### Required action:
Your answer is the lines from the one that has "drop_pipe(.412, .61, .46, .537, .28, .076)" through the last line of the records below, retyped exactly and alone.

### Data provided:
***
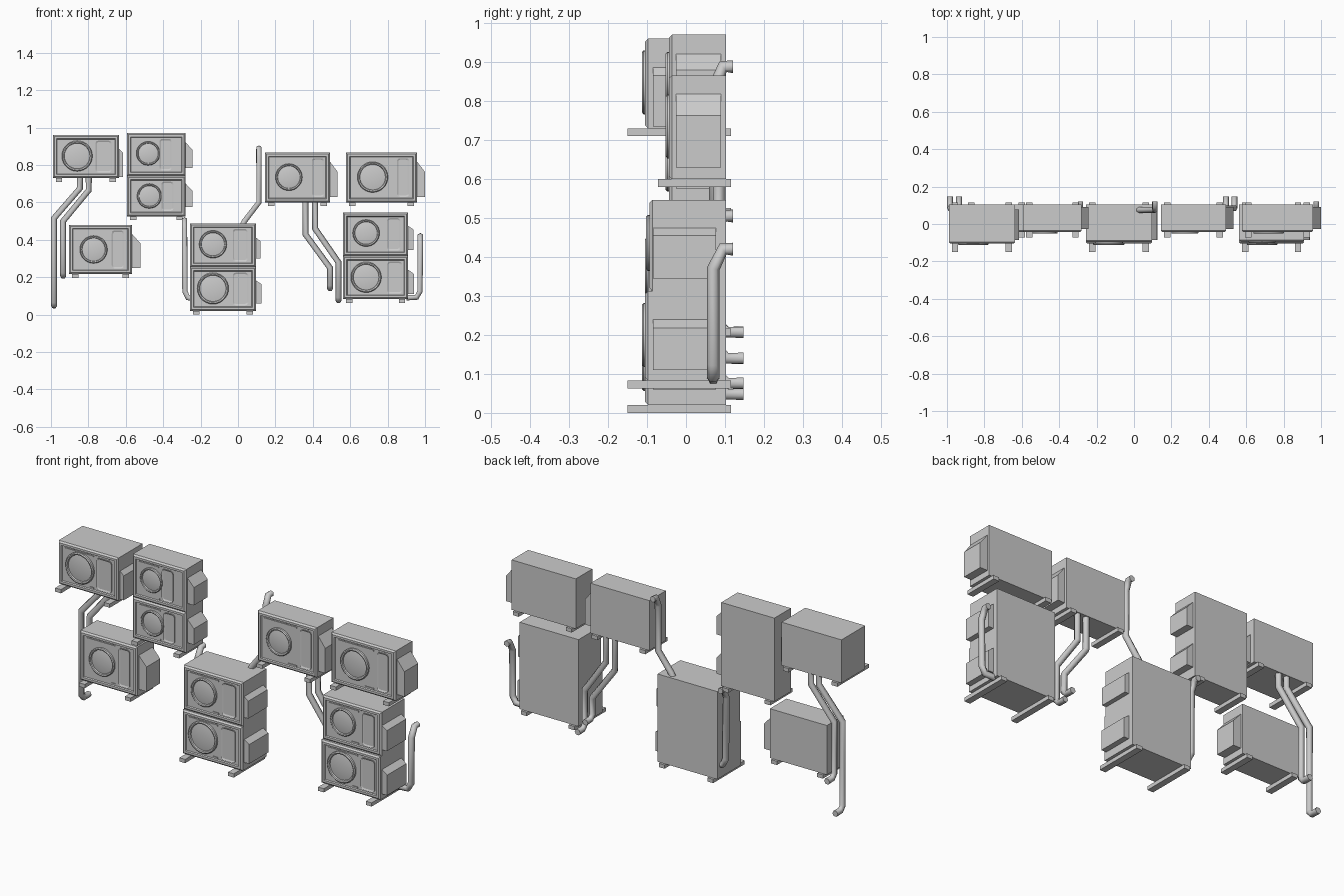
import bpy, bmesh, math
from mathutils import Vector

if "Cube" in bpy.data.objects:
    bpy.data.objects.remove(bpy.data.objects["Cube"])

BACK = 0.103


def finish(bm, name, smooth=False):
    bmesh.ops.recalc_face_normals(bm, faces=bm.faces)
    me = bpy.data.meshes.new(name)
    bm.to_mesh(me)
    bm.free()
    ob = bpy.data.objects.new(name, me)
    bpy.context.collection.objects.link(ob)
    if smooth:
        bpy.context.view_layer.objects.active = ob
        ob.select_set(True)
        bpy.ops.object.shade_smooth_by_angle(angle=math.radians(25))
        ob.select_set(False)
    return ob


def add_box(bm, x0, x1, y0, y1, z0, z1):
    r = bmesh.ops.create_cube(bm, size=1)
    for v in r["verts"]:
        v.co = Vector(((x0 + x1) / 2 + v.co.x * (x1 - x0),
                       (y0 + y1) / 2 + v.co.y * (y1 - y0),
                       (z0 + z1) / 2 + v.co.z * (z1 - z0)))


def box(name, *dims):
    bm = bmesh.new()
    add_box(bm, *dims)
    return finish(bm, name)


def casing(x0, x1, z0, z1, yf):
    """Casing with chamfered front edges and a shallow recessed front."""
    bm = bmesh.new()
    add_box(bm, x0, x1, yf, BACK, z0, z1)
    edges = [e for e in bm.edges if all(v.co.y < yf + 1e-4 for v in e.verts)]
    bmesh.ops.bevel(bm, geom=edges, offset=0.008, segments=1, affect='EDGES')
    bm.normal_update()
    front = min(bm.faces, key=lambda f: f.calc_center_median().y)
    bmesh.ops.inset_region(bm, faces=[front], thickness=0.016)
    bmesh.ops.inset_region(bm, faces=[front], thickness=0.005)
    for v in front.verts:
        v.co.y += 0.006
    finish(bm, "casing")


def fan(cx, cz, r, y):
    """Raised fan ring with a shallow domed grille, turned from a profile."""
    prof = [(r, 0.004), (r, -0.010), (r * .94, -0.014), (r * .86, -0.012),
            (r * .83, -0.005), (r * .6, -0.008), (r * .2, -0.010)]
    n = 28
    bm = bmesh.new()
    rings = [[bm.verts.new((cx + a * math.cos(i * math.tau / n), y + b,
                            cz + a * math.sin(i * math.tau / n)))
              for i in range(n)] for a, b in prof]
    for p, q in zip(rings, rings[1:]):
        for i in range(n):
            bm.faces.new((p[i], p[(i + 1) % n], q[(i + 1) % n], q[i]))
    bm.faces.new(rings[-1])
    finish(bm, "fan_grille", True)


def access_panel(x0, x1, z0, z1, y):
    """Upright panel with rounded corners and a sunken middle."""
    bm = bmesh.new()
    add_box(bm, x0, x1, y - 0.005, y + 0.005, z0, z1)
    edges = [e for e in bm.edges if abs(e.verts[0].co.y - e.verts[1].co.y) > 0.005]
    bmesh.ops.bevel(bm, geom=edges, offset=0.015, segments=3, profile=0.5, affect='EDGES')
    bm.normal_update()
    front = min(bm.faces, key=lambda f: f.calc_center_median().y)
    bmesh.ops.inset_region(bm, faces=[front], thickness=0.008)
    for v in front.verts:
        v.co.y += 0.004
    finish(bm, "access_panel")


def side_cover(x0, x1, zb, zt, slope, ya, yb):
    """Valve cover on the right side with a sloping top."""
    bm = bmesh.new()
    prof = [(x0 - 0.004, zt), (x1, zt - slope), (x1, zb), (x0 - 0.004, zb)]
    a = [bm.verts.new((x, ya, z)) for x, z in prof]
    b = [bm.verts.new((x, yb, z)) for x, z in prof]
    bm.faces.new(a)
    bm.faces.new(b)
    for i in range(4):
        j = (i + 1) % 4
        bm.faces.new((a[i], a[j], b[j], b[i]))
    finish(bm, "side_cover")


def module(x0, x1, z0, z1, yf, fx, fz, fr, p0, p1, cover):
    casing(x0, x1, z0, z1, yf)
    y = yf + 0.006
    fan(fx, fz, fr, y)
    access_panel(p0, p1, z0 + 0.03, z1 - 0.03, y)
    # slot trims above and below the panel area
    box("top_trim", x0 + .04, p0 - .02, y - .004, y + .004, z1 - .034, z1 - .027)
    box("low_trim", fx + fr * .7, p0 - .02, y - .004, y + .004, z0 + .027, z0 + .034)
    cx, zb, zt, slope = cover
    ya, yb = (-0.085, 0.077) if yf < -0.06 else (-0.026, 0.09)
    side_cover(x1, cx, zb, zt, slope, ya, yb)


def feet(x0, x1, z0, yf):
    for x in (x0 + 0.033, x1 - 0.033):
        box("foot_rail", x - .017, x + .017, yf - (.045 if yf < -.06 else .028), 0.115, z0 - .02, z0)


# left upper single unit
module(-.99, -.636, .73, .96, -.105, -.86, .848, .082, -.762, -.675, (-.615, .735, .89, .025))
feet(-.99, -.636, .73, -.105)
# left upper stacked unit
module(-.594, -.28, .741, .97, -.044, -.48, .862, .064, -.42, -.355, (-.242, .785, .925, .045))
module(-.594, -.28, .525, .741, -.044, -.474, .634, .066, -.41, -.345, (-.242, .575, .705, .045))
feet(-.594, -.28, .525, -.044)
# left lower single unit
module(-.904, -.567, .217, .48, -.044, -.772, .348, .074, -.675, -.61, (-.522, .25, .436, .055))
feet(-.904, -.567, .217, -.044)
# centre stacked unit
module(-.257, .096, .254, .488, -.097, -.134, .376, .074, -.028, .052, (.12, .30, .415, .022))
module(-.257, .096, .02, .254, -.105, -.134, .14, .084, -.028, .056, (.125, .06, .185, .022))
feet(-.257, .096, .02, -.105)
# right upper pair
module(.144, .492, .60, .866, -.044, .272, .735, .072, .395, .46, (.533, .63, .823, .06))
feet(.144, .492, .60, -.044)
module(.578, .957, .60, .866, -.044, .72, .735, .082, .85, .915, (1.0, .63, .823, .06))
feet(.578, .957, .60, -.044)
# right lower stacked unit
module(.562, .91, .313, .546, -.094, .685, .436, .072, .797, .868, (.938, .345, .477, .022))
module(.562, .91, .083, .313, -.105, .685, .2, .082, .797, .878, (.94, .11, .243, .025))
feet(.562, .91, .083, -.105)


def pipe(name, pts, r=0.0165):
    cu = bpy.data.curves.new(name, 'CURVE')
    cu.dimensions = '3D'
    cu.bevel_depth = r
    cu.bevel_resolution = 1
    cu.use_fill_caps = True
    sp = cu.splines.new('POLY')
    sp.points.add(len(pts) - 1)
    for p, c in zip(sp.points, pts):
        p.co = (*c, 1)
    bpy.context.collection.objects.link(bpy.data.objects.new(name, cu))


def drop_pipe(xa, za, zk, xb, zm, ze):
    """Pipe leaving a unit's underside, jogging sideways and ending in the wall."""
    y = 0.085
    pipe("drop_pipe", [(xa, y, za), (xa, y, zk), (xb, y, zm), (xb, y, ze + .02),
                       (xb, y + .018, ze), (xb, .148, ze)])


drop_pipe(-.845, .74, .675, -.984, .515, .048)
drop_pipe(-.798, .74, .665, -.935, .50, .207)
drop_pipe(.36, .61, .43, .492, .25, .14)
drop_pipe(.412, .61, .46, .537, .28, .076)

# pipes hooking back into the wall at their upper end
pipe("wall_pipe_side", [(.90, .07, .09), (.955, .07, .092), (.973, .07, .125),
                        (.975, .07, .37), (.975, .095, .42), (.975, .12, .42)])
pipe("wall_pipe_centre_left", [(-.24, .07, .085), (-.268, .07, .09), (-.284, .07, .125),
                               (-.286, .07, .455), (-.286, .095, .505), (-.286, .12, .505)])
pipe("wall_pipe_centre_top", [(.02, .075, .47), (.035, .075, .50), (.112, .075, .60),
                              (.112, .075, .84), (.112, .095, .888), (.112, .12, .888)])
***
### Solution:
drop_pipe(.412, .61, .46, .537, .28, .076)

# pipes hooking back into the wall at their upper end
pipe("wall_pipe_side", [(.90, .07, .09), (.955, .07, .092), (.973, .07, .125),
                        (.975, .07, .37), (.975, .095, .42), (.975, .12, .42)])
pipe("wall_pipe_centre_left", [(-.24, .07, .085), (-.268, .07, .09), (-.284, .07, .125),
                               (-.286, .07, .455), (-.286, .095, .505), (-.286, .12, .505)])
pipe("wall_pipe_centre_top", [(.02, .075, .47), (.035, .075, .50), (.112, .075, .60),
                              (.112, .075, .84), (.112, .095, .888), (.112, .12, .888)])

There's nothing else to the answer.